Under U.S. federal tax law, the tax basis of an asset is generally its cost basis. Determining such cost may require allocations where multiple assets are acquired together. Tax basis may be reduced by allowances for depreciation. Such reduced basis is referred to as the adjusted tax basis. Adjusted tax basis is used in determining gain or loss from disposition of the asset. Tax basis may be relevant in other tax computations.
Corporate tax is imposed in the United States at the federal, most state, and some local levels on the income of entities treated for tax purposes as corporations. Since January 1, 2018, the nominal federal corporate tax rate in the United States of America is a flat 21% due to the passage of the Tax Cuts and Jobs Act of 2017. State and local taxes and rules vary by jurisdiction, though many are based on federal concepts and definitions. Taxable income may differ from book income both as to timing of income and tax deductions and as to what is taxable. The corporate Alternative Minimum Tax was also eliminated by the 2017 reform, but some states have alternative taxes. Like individuals, corporations must file tax returns every year. They must make quarterly estimated tax payments. Groups of corporations controlled by the same owners may file a consolidated return.
A foreign tax credit (FTC) is generally offered by income tax systems that tax residents on worldwide income, to mitigate the potential for double taxation. The credit may also be granted in those systems taxing residents on income that may have been taxed in another jurisdiction. The credit generally applies only to taxes of a nature similar to the tax being reduced by the credit and is often limited to the amount of tax attributable to foreign source income. The limitation may be computed by country, class of income, overall, and/or another manner.

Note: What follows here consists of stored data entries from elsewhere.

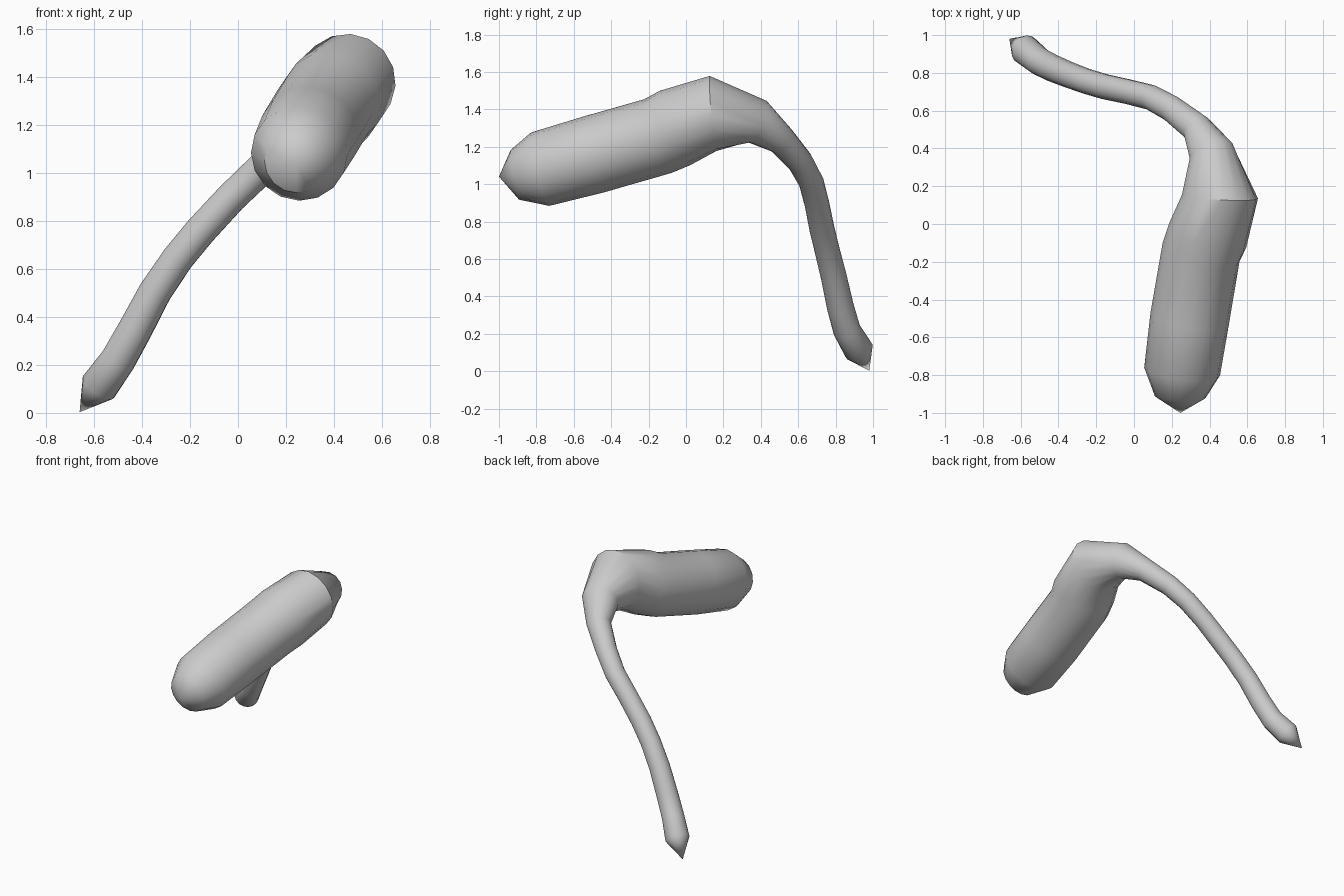
import bpy
import bmesh
import math
from mathutils import Vector

if "Cube" in bpy.data.objects:
    bpy.data.objects.remove(bpy.data.objects["Cube"])

SIDES = 16

grey = bpy.data.materials.new("light grey")
grey.use_nodes = True
colour = (0.6, 0.6, 0.6, 1)
grey.diffuse_color = colour
grey.node_tree.nodes["Principled BSDF"].inputs["Base Color"].default_value = colour


def loft(name, start_tip, rings, end_tip):
    """Skin round cross-sections (x, y, z, radius) between two pointed ends."""
    path = [Vector(start_tip)] + [Vector(r[:3]) for r in rings] + [Vector(end_tip)]
    bm = bmesh.new()
    loops, side = [], Vector((1, 0, 0))
    for i, ring in enumerate(rings, 1):
        # Ring lies across the bisector of its neighbouring segments
        tangent = (path[i] - path[i - 1]).normalized() + (path[i + 1] - path[i]).normalized()
        tangent.normalize()
        side = (side - tangent * side.dot(tangent)).normalized()
        up = tangent.cross(side)
        loop = []
        for k in range(SIDES):
            a = math.tau * k / SIDES
            loop.append(bm.verts.new(path[i] + ring[3] * (side * math.cos(a) + up * math.sin(a))))
        loops.append(loop)
    first, last = bm.verts.new(path[0]), bm.verts.new(path[-1])
    for k in range(SIDES):
        n = (k + 1) % SIDES
        for a, b in zip(loops, loops[1:]):
            bm.faces.new((a[k], a[n], b[n], b[k]))
        bm.faces.new((first, loops[0][n], loops[0][k]))
        bm.faces.new((last, loops[-1][k], loops[-1][n]))
    bmesh.ops.recalc_face_normals(bm, faces=bm.faces[:])
    mesh = bpy.data.meshes.new(name)
    bm.to_mesh(mesh)
    bm.free()
    mesh.materials.append(grey)
    obj = bpy.data.objects.new(name, mesh)
    bpy.context.collection.objects.link(obj)
    bpy.ops.object.select_all(action="DESELECT")
    obj.select_set(True)
    bpy.context.view_layer.objects.active = obj
    bpy.ops.object.shade_smooth_by_angle(angle=math.radians(35))


# Thick head, from the blunt nose back to the shoulder seam
head = [
    (0.245, -0.915, 1.05, 0.135),
    (0.255, -0.78, 1.08, 0.202),
    (0.295, -0.50, 1.157, 0.21),
    (0.355, -0.15, 1.257, 0.21),
    (0.39, -0.06, 1.30, 0.215),
    (0.455, 0.145, 1.378, 0.202),
]
# Neck tapering into the thin drooping stalk
stalk = [
    (0.41, 0.38, 1.335, 0.122),
    (0.33, 0.51, 1.235, 0.08),
    (0.20, 0.61, 1.12, 0.07),
    (0.09, 0.67, 1.01, 0.067),
    (-0.03, 0.70, 0.895, 0.066),
    (-0.155, 0.727, 0.76, 0.067),
    (-0.25, 0.755, 0.645, 0.067),
    (-0.345, 0.79, 0.505, 0.069),
    (-0.43, 0.825, 0.345, 0.072),
    (-0.50, 0.86, 0.22, 0.074),
    (-0.58, 0.925, 0.11, 0.08),
]
loft("head_and_stalk", (0.245, -1, 1.04), head + stalk, (-0.66, 0.98, 0.003))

The Foreign Investment in Real Property Tax Act of 1980 (FIRPTA), enacted as Subtitle C of Title XI of the Omnibus Reconciliation Act of 1980, Pub. L. No. 96-499, 94 Stat. 2599, 2682, is a United States tax law that imposes income tax on foreign persons disposing of US real property interests. Tax is imposed at regular tax rates for the taxpayer on the amount of gain considered recognized. Purchasers of real property interests are required to withhold tax on payment for the property. Withholding may be reduced from the standard 15% to an amount that will cover the tax liability, upon application in advance of sale to the Internal Revenue Service. FIRPTA overrides most nonrecognition provisions as well as those remaining tax treaties that provide exemption from tax for such gains.
Under U.S. Federal income tax law, a net operating loss (NOL) occurs when certain tax-deductible expenses exceed taxable revenues for a taxable year. If a taxpayer is taxed during profitable periods without receiving any tax relief during periods of NOLs, an unbalanced tax burden results. Consequently, in some situations, Congress allows taxpayers to use the losses in one year to offset the profits of other years.
The alternative minimum tax (AMT) is a tax imposed by the United States federal government in addition to the regular income tax for certain individuals, estates, and trusts. As of tax year 2018, the AMT raises about $5.2 billion, or 0.4% of all federal income tax revenue, affecting 0.1% of taxpayers, mostly in the upper income ranges.
Standard US tax texts:
US IRS materials: